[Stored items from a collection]
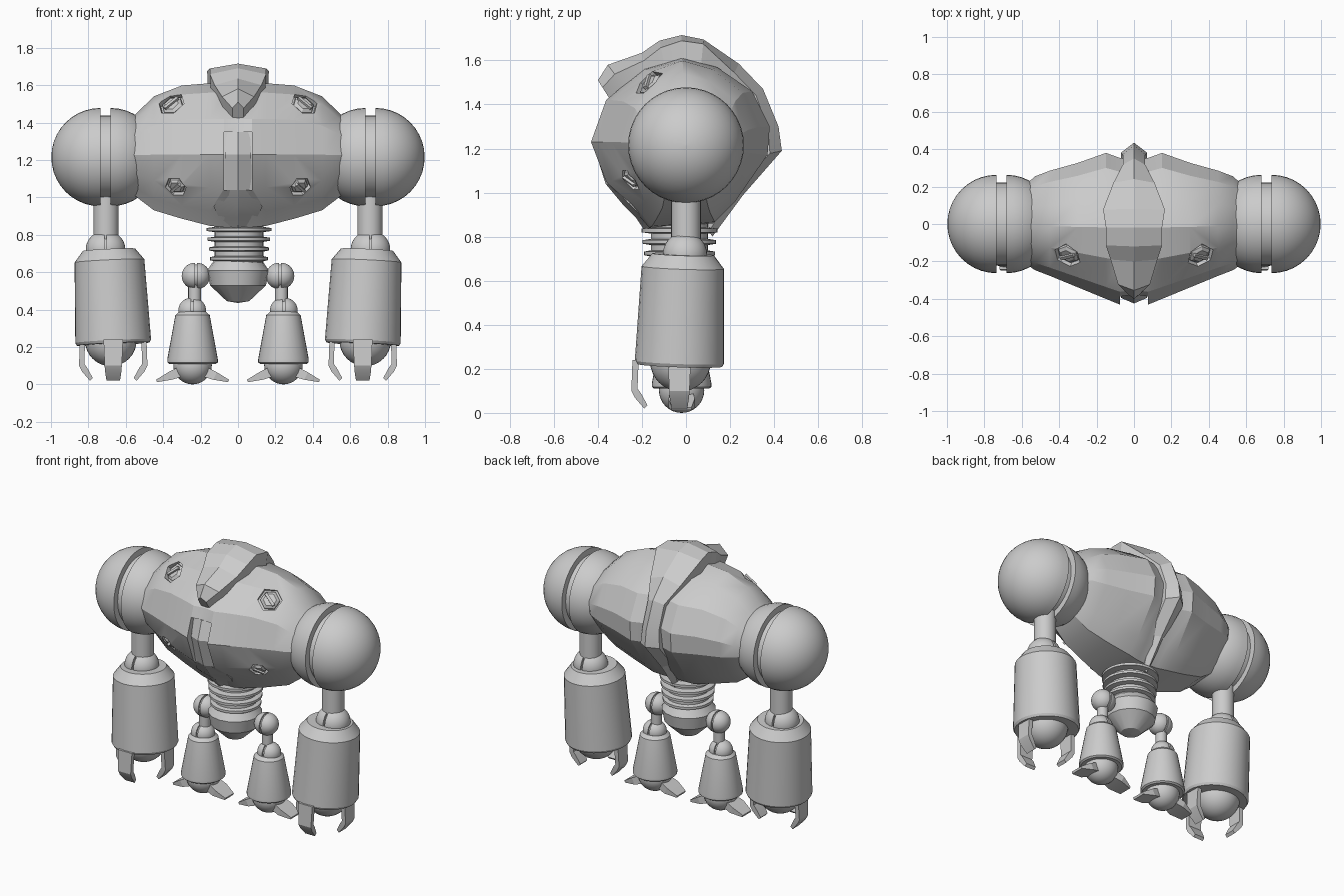
import bpy, bmesh
from math import sin, cos, pi, radians
from mathutils import Vector, Matrix
from mathutils.bvhtree import BVHTree

if "Cube" in bpy.data.objects:
    bpy.data.objects.remove(bpy.data.objects["Cube"])


def finish(name, bm, angle=30):
    bmesh.ops.remove_doubles(bm, verts=bm.verts, dist=1e-5)
    bmesh.ops.recalc_face_normals(bm, faces=bm.faces)
    me = bpy.data.meshes.new(name)
    bm.to_mesh(me)
    bm.free()
    ob = bpy.data.objects.new(name, me)
    bpy.context.collection.objects.link(ob)
    smooth(ob, angle)
    return ob


def smooth(ob, angle=30):
    bpy.ops.object.select_all(action='DESELECT')
    ob.select_set(True)
    bpy.context.view_layer.objects.active = ob
    bpy.ops.object.shade_smooth_by_angle(angle=radians(angle))


def loft(name, sections, angle=30):
    bm = bmesh.new()
    rings = [[bm.verts.new(p) for p in s] for s in sections]
    n = len(rings[0])
    for a, b in zip(rings, rings[1:]):
        for i in range(n):
            j = (i + 1) % n
            bm.faces.new((a[i], a[j], b[j], b[i]))
    bm.faces.new(rings[0])
    bm.faces.new(rings[-1])
    return finish(name, bm, angle)


def lathe(name, profile, start, axis=(0, 0, 1), segs=32, angle=30):
    """Revolve (radius, height) points around an axis through start."""
    m = Matrix.Translation(start) @ Vector(axis).to_track_quat('Z', 'Y').to_matrix().to_4x4()
    rings = [[m @ Vector((max(r, 1e-4) * cos(2 * pi * i / segs), max(r, 1e-4) * sin(2 * pi * i / segs), h))
              for i in range(segs)] for r, h in profile]
    return loft(name, rings, angle)


def split_ball(name, c, r, gap, core):
    """Two half balls facing along x with a slot between them."""
    arc = [(r * sin(pi / 2 * i / 10), gap + r * cos(pi / 2 * i / 10)) for i in range(11)]
    half = arc + [(core, gap)]
    lathe(name, half + [(a, -b) for a, b in reversed(half)], c, (1, 0, 0), 40)


def ball(name, c, r):
    lathe(name, [(r * sin(pi * i / 16), r * cos(pi * i / 16)) for i in range(17)], c)


def blade(name, c, direction, rows):
    """Claw or toe: rows of (outer r, outer z, inner r, inner z, half width)."""
    d = Vector((direction[0], direction[1], 0)).normalized()
    t, up, c = Vector((-d.y, d.x, 0)), Vector((0, 0, 1)), Vector(c)
    loft(name, [[c + d * a + up * za + t * w, c + d * b + up * zb + t * w,
                 c + d * b + up * zb - t * w, c + d * a + up * za - t * w]
                for a, za, b, zb, w in rows], 15)


# Torso: side profile (y, z) scaled along x
outline = [(-.44, 1.23), (-.37, 1.42), (-.2, 1.56), (-.02, 1.61), (.14, 1.57), (.3, 1.46),
           (.38, 1.3), (.37, 1.17), (.22, .95), (.13, .86), (-.17, .84), (-.24, .92), (-.37, 1.05)]
half = [(.075, .98, .93, 1, 1), (.15, .91, 1, 1, .98), (.3, .77, .86, .97, .88),
        (.45, .63, .75, .82, .76), (.53, .56, .67, .62, .6), (.6, .45, .5, .45, .45)]
stations = [(-s[0],) + s[1:] for s in reversed(half)] + [(0, .95, .9, 1, 1)] + half
torso = loft("torso", [[(x, y * (sf if y < 0 else sb), 1.22 + (z - 1.22) * (st if z > 1.22 else sl))
                        for y, z in outline] for x, sf, sb, st, sl in stations], 25)

# Hexagonal ports sunk into the torso, and the chest slot
bm = bmesh.new()
bm.from_mesh(torso.data)
tree = BVHTree.FromBMesh(bm)
bm.free()
cutters = []
for s in (-1, 1):
    for kind, p, r in (("upper", (.35, -.16, 1.49), .075), ("lower", (.335, -.26, 1.05), .06)):
        loc, nor = tree.find_nearest((s * p[0], p[1], p[2]))[:2]
        cutters.append(lathe("port_cutter", [(r, -.03), (r, .05)], loc, nor, 6))
        lathe(kind + "_port_plug", [(r * .8, -.05), (r * .8, -.012), (r * .55, .0)], loc, nor, 6)
        u = nor.cross(Vector((s, 0, -1.2))).normalized()
        v = nor.cross(u)
        loft(kind + "_port_bar", [[loc + nor * h + u * a * r * .12 + v * b * r * .6
                                   for a, b in ((-1, -1), (1, -1), (1, 1), (-1, 1))] for h in (-.02, .012)])
cutters.append(loft("slot_cutter", [[(-.075, -.5, z), (.075, -.5, z), (.075, y, z), (-.075, y, z)]
                                    for z, y in ((1.04, -.34), (1.23, -.385), (1.35, -.36))]))
for c in cutters:
    c.hide_render = True
    mod = torso.modifiers.new("cut", 'BOOLEAN')
    mod.object, mod.solver = c, 'EXACT'
    bpy.context.view_layer.objects.active = torso
    bpy.ops.object.modifier_apply(modifier=mod.name)
    bpy.data.objects.remove(c)
smooth(torso, 25)

# Ridged chest plate in the slot, flaring at its foot
loft("chest_plate", [[(-w, y + .03, z), (0, y, z), (w, y + .03, z), (w * .9, y + .1, z), (-w * .9, y + .1, z)]
                     for w, y, z in ((.065, -.385, 1.35), (.07, -.425, 1.23), (.073, -.365, 1.04),
                                     (.13, -.29, .95), (.1, -.23, .89), (.02, -.19, .83))], 15)

# Crest: pointed brow at the front, over the top and down the back
crest = [(-.40, 1.51, -.33, 1.40, .03, .3), (-.355, 1.58, -.25, 1.44, .085, .3),
         (-.2, 1.635, -.15, 1.46, .125, .2), (-.12, 1.69, -.08, 1.48, .15, .15),
         (-.02, 1.715, -.02, 1.5, .15, .12), (.08, 1.695, .06, 1.5, .165, .1),
         (.24, 1.585, .16, 1.42, .11, .25), (.35, 1.47, .24, 1.38, .06, .3),
         (.42, 1.3, .3, 1.28, .06, .4), (.435, 1.19, .3, 1.16, .07, .4),
         (.26, .99, .15, 1.02, .05, .4), (.12, .8, .08, .86, .012, .4)]
loft("head_crest", [[(0, yo, zo), (w, yo + (yi - yo) * t, zo + (zi - zo) * t), (w * .95, yi, zi),
                     (-w * .95, yi, zi), (-w, yo + (yi - yo) * t, zo + (zi - zo) * t)]
                    for yo, zo, yi, zi, w, t in crest], 15)

# Waist bellows and pelvis
bellows = [(.13, .64)]
for i in range(4):
    z, r = .672 + i * .052, .155 + i * .006
    bellows += [(.13, z - .014), (r, z - .008), (r, z + .008), (.13, z + .014)]
lathe("waist_bellows", bellows + [(.13, .9)], (.005, -.03, 0))
lathe("pelvis", [(0, .435), (.06, .445), (.15, .53), (.165, .61), (.13, .66), (0, .66)], (0, -.03, 0), segs=16)

for s in (-1, 1):
    # Arm
    split_ball("shoulder", (s * .709, 0, 1.215), .263, .026, .222)
    lathe("upper_arm", [(.067, .75), (.067, 1.02)], (s * .705, 0, 0))
    split_ball("elbow", (s * .708, -.005, .72), .1, .006, .085)
    top, low = Vector((s * .69, -.013, .72)), Vector((s * .667, -.03, .225))
    lathe("forearm", [(0, 0), (.14, 0), (.187, .06), (.203, .49), (.195, .505), (0, .505)], top, low - top)
    ball("hand", (s * .68, -.025, .235), .138)
    for d, r in (((1, 0), 0), ((-1, 0), 0), ((0, -1), .035)):
        blade("claw", (s * .667, -.03, 0), d,
              [(.178 + r, .24, .15 + r, .24, .052), (.183 + r, .1, .155 + r, .11, .046),
               (.168 + r, .07, .14 + r, .09, .044), (.125 + r, .02, .11 + r, .035, .036)])
    # Leg
    split_ball("hip", (s * .225, -.02, .58), .07, .006, .06)
    lathe("thigh", [(.034, .42), (.034, .56)], (s * .232, -.02, 0))
    split_ball("knee", (s * .245, -.02, .395), .068, .006, .058)
    lathe("shin", [(0, .39), (.07, .39), (.092, .37), (.135, .135), (.135, .118), (.125, .11), (0, .11)],
          (s * .243, -.02, 0))
    ball("foot", (s * .243, -.02, .103), .103)
    for d in (1, -1):
        blade("toe", (s * .243, -.02, 0), (d, 0),
              [(.06, .1, .06, .04, .05), (.13, .065, .11, .025, .06), (.195, .025, .19, .012, .045)])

### EXERCISE DIRECTIONS:
The required answer is the run of lines above, starting at the line with "for z, y in" and ending at the line with "top, low = Vector((s", reproduced exactly with both ends.

### RESULT BELOW:
                                    for z, y in ((1.04, -.34), (1.23, -.385), (1.35, -.36))]))
for c in cutters:
    c.hide_render = True
    mod = torso.modifiers.new("cut", 'BOOLEAN')
    mod.object, mod.solver = c, 'EXACT'
    bpy.context.view_layer.objects.active = torso
    bpy.ops.object.modifier_apply(modifier=mod.name)
    bpy.data.objects.remove(c)
smooth(torso, 25)

# Ridged chest plate in the slot, flaring at its foot
loft("chest_plate", [[(-w, y + .03, z), (0, y, z), (w, y + .03, z), (w * .9, y + .1, z), (-w * .9, y + .1, z)]
                     for w, y, z in ((.065, -.385, 1.35), (.07, -.425, 1.23), (.073, -.365, 1.04),
                                     (.13, -.29, .95), (.1, -.23, .89), (.02, -.19, .83))], 15)

# Crest: pointed brow at the front, over the top and down the back
crest = [(-.40, 1.51, -.33, 1.40, .03, .3), (-.355, 1.58, -.25, 1.44, .085, .3),
         (-.2, 1.635, -.15, 1.46, .125, .2), (-.12, 1.69, -.08, 1.48, .15, .15),
         (-.02, 1.715, -.02, 1.5, .15, .12), (.08, 1.695, .06, 1.5, .165, .1),
         (.24, 1.585, .16, 1.42, .11, .25), (.35, 1.47, .24, 1.38, .06, .3),
         (.42, 1.3, .3, 1.28, .06, .4), (.435, 1.19, .3, 1.16, .07, .4),
         (.26, .99, .15, 1.02, .05, .4), (.12, .8, .08, .86, .012, .4)]
loft("head_crest", [[(0, yo, zo), (w, yo + (yi - yo) * t, zo + (zi - zo) * t), (w * .95, yi, zi),
                     (-w * .95, yi, zi), (-w, yo + (yi - yo) * t, zo + (zi - zo) * t)]
                    for yo, zo, yi, zi, w, t in crest], 15)

# Waist bellows and pelvis
bellows = [(.13, .64)]
for i in range(4):
    z, r = .672 + i * .052, .155 + i * .006
    bellows += [(.13, z - .014), (r, z - .008), (r, z + .008), (.13, z + .014)]
lathe("waist_bellows", bellows + [(.13, .9)], (.005, -.03, 0))
lathe("pelvis", [(0, .435), (.06, .445), (.15, .53), (.165, .61), (.13, .66), (0, .66)], (0, -.03, 0), segs=16)

for s in (-1, 1):
    # Arm
    split_ball("shoulder", (s * .709, 0, 1.215), .263, .026, .222)
    lathe("upper_arm", [(.067, .75), (.067, 1.02)], (s * .705, 0, 0))
    split_ball("elbow", (s * .708, -.005, .72), .1, .006, .085)
    top, low = Vector((s * .69, -.013, .72)), Vector((s * .667, -.03, .225))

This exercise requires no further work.